I have been asked these questions enough times that I realize there are many misconceptions about them. Please continue reading to get some of the answers ...
Explaining "Normal Retirement Age"
Normal Retirement Age is the age at which you can receive your full monthly Social Security payment without reductions for "early retirement" or for working. It has nothing to do with income tax, this is a common misconception that I will discuss a little later in this article.
Normal Retirement Age is determined by when you were born, and has changed since Social Security was started -- for people retiring today it is older than age 65. It is subject to further review and change by Congress, but as of now here is a table showing normal retirement age based on birth year:
Birth Year Normal Retirement Age
before 1938 65
1938 65 years 2 months
1939 65 years 4 months
1940 65 years 6 months
1941 65 years 8 months
1942 65 years 10 months
1943 to 1954 66
1955 66 years 2 months
1956 66 years 4 months
1957 66 years 6 months
1958 66 years 8 months
1959 66 years 10 months
after 1959 67
You should receive a statement from the Social Security Administration each year about three months before your birthday that provides your earnings history and their estimate of your future Social Security payments based on that earnings history. You can also get their estimate at any time by going online to: http://www.ssa.gov/estimator/ I suggest that you check this at least once a year, both to make sure that you agree with the earnings history they show (and get their help to correct any errors) and so that you have a realistic idea of what to expect given changes in cost of living adjustments, your earnings, Social Security law, etc.
What Happens When You Collect Social Security "Early" And Continue Working
Your starting point for determining Social Security payments is your earnings history and normal retirment age, as just described this is used to compute what the Social Security Administration calls your "Primary Insurance Amount" (PIA). If you start collecting before your normal retirement age, the amount you actually receive will be reduced from your PIA in two ways.
- Time reduction. You can start collecting Social Security at age 62. If your normal retirement age is 66, your monthly payment will be 25% less than your PIA if you do start collecting at age 62. If your normal retirment age is 67, the reduction to age 62 is 30%. For normal retirement ages between 66 and 67, the reduction percentage is prorated between 25% and 30%. If you wait later than age 62, but start collecting before your normal retirement age, the reduction percentage is also prorated at 0.5 to 0.6% per month. For example, if you retire 27 months before your normal retirement age, you can expect a monthly Social Security payment that is 15% below your PIA.
- Work reduction. There is an earnings limit that applies when you collect Social Security before your normal retirement age. In 2011, this earnings limit is $14,160 (it is adjusted yearly for changes in the cost of living index). If you are not going to reach your normal retirement age at any time in a given year, for each $2 you earn above the earnings limit, you lose $1 of your annual Social Security benefits. This reduction is taken after already lowering your benefit for the number of months you started collecting before normal retirement age.
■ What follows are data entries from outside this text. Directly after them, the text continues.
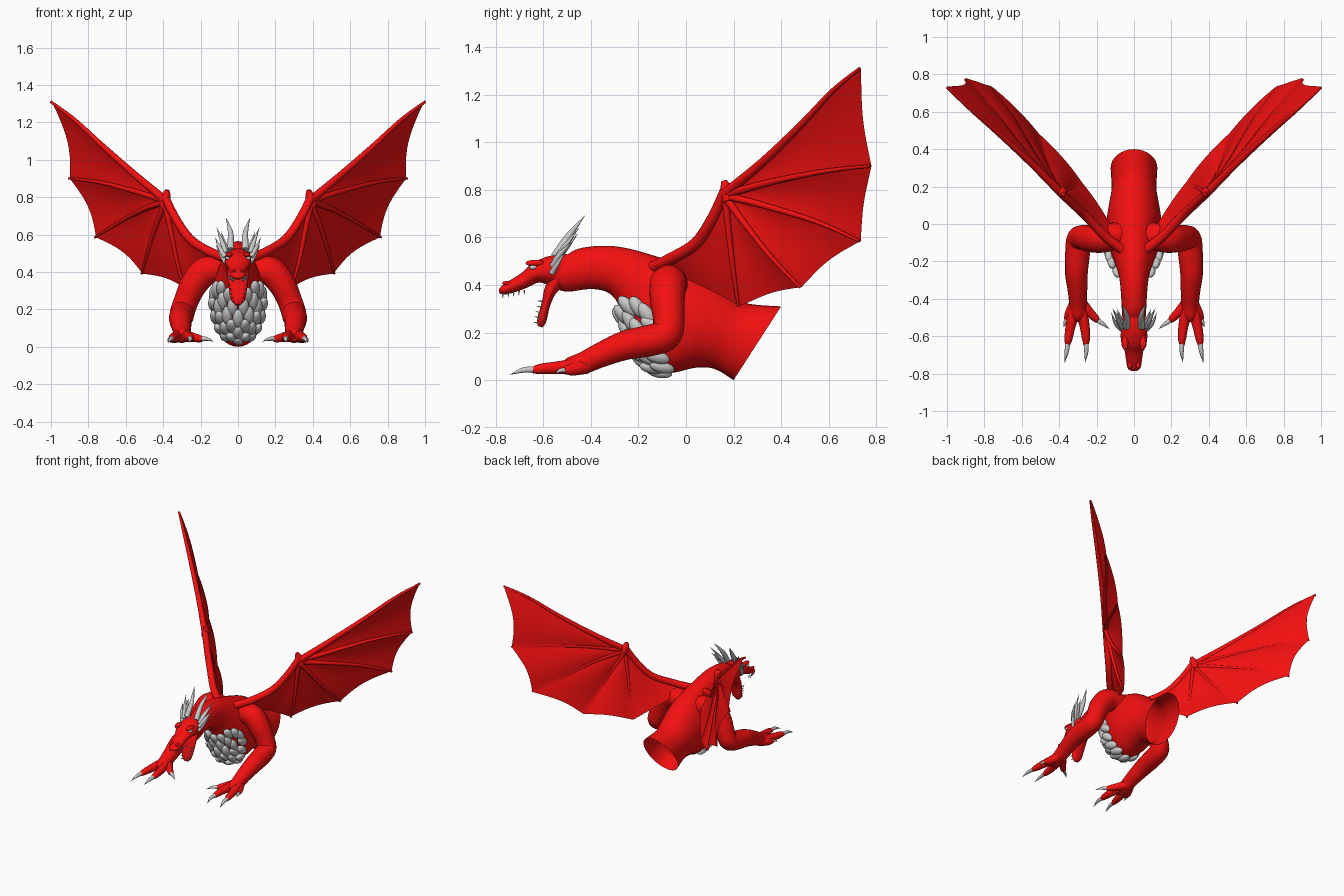
import bpy, bmesh, math
from mathutils import Vector, Matrix

if "Cube" in bpy.data.objects:
    bpy.data.objects.remove(bpy.data.objects["Cube"])

red = bpy.data.materials.new("red_skin")
red.diffuse_color = (0.9, 0.005, 0.005, 1)
red.use_nodes = True
red.node_tree.nodes["Principled BSDF"].inputs["Base Color"].default_value = red.diffuse_color


def spline(rows, n):
    """Catmull-Rom through rows of numbers, n steps per span."""
    out = []
    for i in range(len(rows) - 1):
        p = [rows[max(0, min(len(rows) - 1, i + k))] for k in (-1, 0, 1, 2)]
        for s in range(n):
            t = s / n
            out.append([b + .5 * t * (c - a + t * (2*a - 5*b + 4*c - d + t * (3*(b - c) + d - a)))
                        for a, b, c, d in zip(*p)])
    return out + [list(rows[-1])]


def finish(ob, mat, mirror):
    if mat:
        ob.data.materials.append(mat)
    if mirror:
        m = ob.modifiers.new("mirror", 'MIRROR')
        m.use_mirror_merge = False
    bpy.ops.object.select_all(action='DESELECT')
    ob.select_set(True)
    bpy.context.view_layer.objects.active = ob
    if ob.type == 'CURVE':
        bpy.ops.object.convert(target='MESH')
        ob = bpy.context.object
    bpy.ops.object.shade_smooth_by_angle(angle=math.radians(50))
    return ob


def from_bm(name, bm, mat=None, mirror=False):
    me = bpy.data.meshes.new(name)
    bm.to_mesh(me)
    bm.free()
    ob = bpy.data.objects.new(name, me)
    bpy.context.collection.objects.link(ob)
    return finish(ob, mat, mirror)


def section_point(s, a):
    """Point on an oval section (top y,z, bottom y,z, half width); a=0 is the underside."""
    ty, tz, by, bz, w = s
    c = math.cos(a)
    return Vector((w * math.sin(a), (ty + by)/2 + c*(by - ty)/2, (tz + bz)/2 + c*(bz - tz)/2))


def loft(name, secs, cap_end, n=5, seg=32):
    bm = bmesh.new()
    rings = [[bm.verts.new(section_point(s, 2*math.pi*i/seg)) for i in range(seg)]
             for s in spline(secs, n)]
    for r, q in zip(rings, rings[1:]):
        for i in range(seg):
            j = (i + 1) % seg
            bm.faces.new((r[i], r[j], q[j], q[i]))
    bm.faces.new(rings[0])
    if cap_end:
        bm.faces.new(rings[-1])
    bmesh.ops.recalc_face_normals(bm, faces=bm.faces)
    return from_bm(name, bm, red)


def tubes(name, paths, mat=None, n=5, res=4):
    """Mirrored tapering tubes; each path is rows of x,y,z,radius."""
    cu = bpy.data.curves.new(name, 'CURVE')
    cu.dimensions = '3D'
    cu.bevel_depth, cu.bevel_resolution, cu.use_fill_caps = 1, res, True
    for rows in paths:
        pts = spline(rows, n)
        sp = cu.splines.new('POLY')
        sp.points.add(len(pts) - 1)
        for p, (x, y, z, r) in zip(sp.points, pts):
            p.co, p.radius = (x, y, z, 1), max(r, .0008)
    ob = bpy.data.objects.new(name, cu)
    bpy.context.collection.objects.link(ob)
    return finish(ob, mat, True)


def blobs(name, mats, mat=None, mirror=False):
    bm = bmesh.new()
    for m in mats:
        bmesh.ops.create_uvsphere(bm, u_segments=16, v_segments=10, radius=1, matrix=m)
    return from_bm(name, bm, mat, mirror)


def ball(loc, size):
    return Matrix.Translation(loc) @ Matrix.Diagonal((*size, 1))


# Neck and torso, open at the slanted rear
body = [(-.535, .50, -.56, .39, .058), (-.46, .55, -.50, .372, .064), (-.35, .565, -.39, .383, .07),
        (-.25, .555, -.31, .355, .08), (-.13, .522, -.26, .26, .105), (-.03, .49, -.22, .13, .13),
        (.06, .455, -.15, .06, .145), (.13, .41, -.07, .03, .145), (.19, .36, .04, .052, .132),
        (.26, .322, .12, .047, .12), (.40, .31, .20, 0, .125)]
loft("neck_and_torso", body, False)

# Head with open jaws
loft("upper_head", [(-.50, .53, -.53, .40, .055), (-.575, .522, -.575, .40, .07),
                    (-.645, .492, -.62, .41, .068), (-.69, .452, -.67, .388, .05),
                    (-.74, .42, -.725, .368, .042), (-.775, .396, -.765, .36, .034),
                    (-.787, .38, -.785, .366, .014)], True)
loft("lower_jaw", [(-.57, .45, -.52, .39, .055), (-.595, .385, -.55, .36, .055),
                   (-.608, .32, -.572, .31, .05), (-.625, .26, -.588, .245, .038),
                   (-.624, .228, -.605, .221, .016)], True)
blobs("brow_ridges", [ball((.048, -.635, .492), (.018, .04, .014)),
                      ball((.022, -.755, .408), (.012, .018, .009))], red, True)
blobs("eyes", [ball((.056, -.643, .474), (.012, .016, .010))], None, True)

# Teeth along both jaws
teeth = []
for i in range(5):
    f = i / 4
    x, y, z = .046 - .022*f, -.68 - .09*f, .380 - .016*f
    teeth.append([(x, y, z, .005), (x, y, z - .02, 0)])
    x, y, z = .046 - .022*f, -.603 - .017*f, .33 - .09*f
    teeth.append([(x, y, z, .005), (x, y - .022, z + .004, 0)])
tubes("teeth", teeth, n=1, res=1)

# Horns and side spikes
horns = [((.04, -.55, .52), (.04, -.49, .61), (.065, -.425, .692), .019),
         ((.065, -.55, .50), (.085, -.51, .56), (.115, -.45, .64), .015),
         ((.068, -.56, .48), (.098, -.53, .53), (.122, -.475, .585), .014),
         ((.066, -.565, .45), (.09, -.54, .49), (.118, -.505, .545), .012),
         ((.055, -.54, .51), (.075, -.50, .56), (.09, -.455, .615), .013)]
tubes("horns", [[(*a, r), (*b, r*.75), (*c, 0)] for a, b, c, r in horns])

# Overlapping chest scales laid on the torso surface
scales = []
for row in range(7):
    t = 3.95 + row * .43
    k = int(t)
    sec = [a + (b - a)*(t - k) for a, b in zip(body[k], body[k + 1])]
    count = (5, 6, 7, 6, 5, 4, 3)[row]
    spread = (.9, 1.2, 1.3, 1.2, .95, .7, .45)[row]
    for i in range(count):
        ang = spread * (2*i/(count - 1) - 1)
        p = section_point(sec, ang)
        side = (section_point(sec, ang + .02) - p).normalized()
        nxt = section_point([a + .05*(b - a) for a, b in zip(sec, body[k + 1])], ang)
        along = (nxt - p).normalized()
        out = side.cross(along).normalized()
        mid = section_point(sec, 0).lerp(section_point(sec, math.pi), .5)
        if out.dot(p - mid) < 0:
            out = -out
        along = (along - out*.15).normalized()
        side = along.cross(out).normalized()
        m = Matrix((side*.029, along*.054, out*.024)).transposed().to_4x4()
        scales.append(Matrix.Translation(p + out*.012) @ m)
blobs("chest_scales", scales)

# Forelegs, toes and claws
tubes("forelegs", [[(.07, -.06, .40, .07), (.17, -.075, .405, .078), (.235, -.078, .335, .073),
                    (.275, -.072, .25, .066), (.296, -.085, .19, .066), (.302, -.16, .165, .066),
                    (.308, -.26, .145, .061), (.302, -.36, .105, .052), (.30, -.43, .073, .046),
                    (.30, -.49, .057, .038), (.30, -.52, .05, .02)]], red, res=6)
tubes("toes", [[(.285, -.45, .06, .034), (.265, -.54, .052, .027), (.257, -.61, .047, .022), (.257, -.645, .042, .014)],
               [(.315, -.45, .06, .034), (.338, -.54, .052, .027), (.35, -.61, .047, .022), (.355, -.645, .042, .014)],
               [(.285, -.42, .06, .032), (.235, -.475, .05, .024), (.205, -.505, .043, .02), (.19, -.52, .04, .012)],
               [(.31, -.42, .06, .034), (.345, -.48, .045, .026), (.362, -.512, .04, .014)]], red)
tubes("claws", [[(.257, -.625, .044, .014), (.255, -.685, .042, .011), (.262, -.742, .022, 0)],
                [(.353, -.625, .044, .014), (.36, -.685, .042, .011), (.37, -.742, .022, 0)],
                [(.20, -.51, .042, .013), (.165, -.535, .042, .010), (.13, -.562, .028, 0)],
                [(.357, -.50, .042, .011), (.37, -.53, .04, .008), (.375, -.55, .025, 0)]])

# Wing bones: leading edge, three fingers, inner finger, arm (all start at the wrist)
bones = [[(.385, .17, .785), (.54, .325, .915), (.72, .49, 1.075), (.87, .62, 1.215), (.995, .735, 1.31)],
         [(.385, .17, .78), (.56, .37, .835), (.74, .60, .88), (.90, .78, .90)],
         [(.385, .17, .775), (.50, .33, .735), (.63, .555, .665), (.76, .735, .585)],
         [(.385, .17, .77), (.43, .25, .66), (.475, .36, .52), (.51, .485, .39)],
         [(.385, .17, .765), (.355, .185, .62), (.32, .205, .45), (.28, .225, .31)],
         [(.385, .17, .80), (.325, .115, .68), (.25, .045, .575), (.15, -.06, .51), (.06, -.13, .475)]]


def at(path, u):
    f = u * (len(path) - 1)
    i = min(int(f), len(path) - 2)
    return path[i].lerp(path[i + 1], f - i)


fine = [[Vector(p) for p in spline(b, 8)] for b in bones]
paths = []
for i, b in enumerate(bones):
    r0, r1 = (.022, .007) if i == 0 else (.022, .026) if i == 5 else (.017, .006)
    paths.append([(x + .005, y - .005, z, r0 + (r1 - r0)*k/(len(b) - 1))
                  for k, (x, y, z) in enumerate(b)])
paths.append([(.40, .18, .75, .024), (.385, .17, .80, .026), (.378, .16, .838, .012)])  # wrist spur
tubes("wing_bones", paths, red)

# Wing membrane panels with scalloped, slightly billowed edges
bm = bmesh.new()
N, M = 16, 12
for (a, b), scallop in zip(zip(fine, fine[1:]), (.07, .06, .07, .06, .03)):
    grid = []
    for i in range(N + 1):
        row = []
        for j in range(M + 1):
            v = j / M
            bow = 4*v*(1 - v)
            u = i / N * (1 - scallop*bow)
            p = at(a, u).lerp(at(b, u), v) + Vector((-.012, .012, 0))*bow*math.sin(math.pi*u*.6)
            row.append(bm.verts.new(p))
        grid.append(row)
    for i in range(N):
        for j in range(M):
            bm.faces.new((grid[i][j], grid[i+1][j], grid[i+1][j+1], grid[i][j+1]))
bmesh.ops.remove_doubles(bm, verts=bm.verts, dist=.0005)
bmesh.ops.recalc_face_normals(bm, faces=bm.faces)
from_bm("wing_membrane", bm, red, True)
In the year you reach normal retirement age, you can earn up to a higher limit in the months of that year prior to reaching normal retirement age. In 2011, this limit is $37,680. You lose $1 in benefits for each $3 that you earn above the limit in that year. In all future years after reaching normal retirement age, there is no longer an earnings limit that affects how much social security you will receive. As I mentioned earlier, some people confuse this with earning as much as you want without having to pay income tax on your social security. This is not true, which leads me to the next question I would like to address...
How Is Income Tax On The Social Security I Receive Taxed?
The simple rule of thumb is to add half of your gross social security income to your other gross income. If the sum is less than $25,000 for most taxpayers ($32,000 if you are married filing a joint return), you probably don't have to pay tax on your social security income. To be safe, fill in the worksheet on page 16 of IRS Publication 915 (available at http://www.irs.gov/pub/irs-pdf/p915.pdf). This worksheet will tell you how much, if any, of your social security income is taxable. The short answer is that if you earn more than $44,000, 85% of your social security income will be added to your other income and taxed at the resulting tax bracket. If you need help with this worksheet, be sure to get it.
You will notice I said gross social security income. What does that mean? It usually not the amount you received, but rather is the amount before any Medicare premium or income tax was withheld. Be sure to get the right number before proceeding -- it is not enough to simply add the monthly payments you received for the year.
I would welcome you to comment below on your experiences with deciding when to start collecting Social Security and the impact of whether you continued to work. If you had it to do over again, would you make the same decision. Why or why not? Thank you for your participation and for sharing this blog with your friends.
Photo credit: Wise Senior by Vera Kratochvil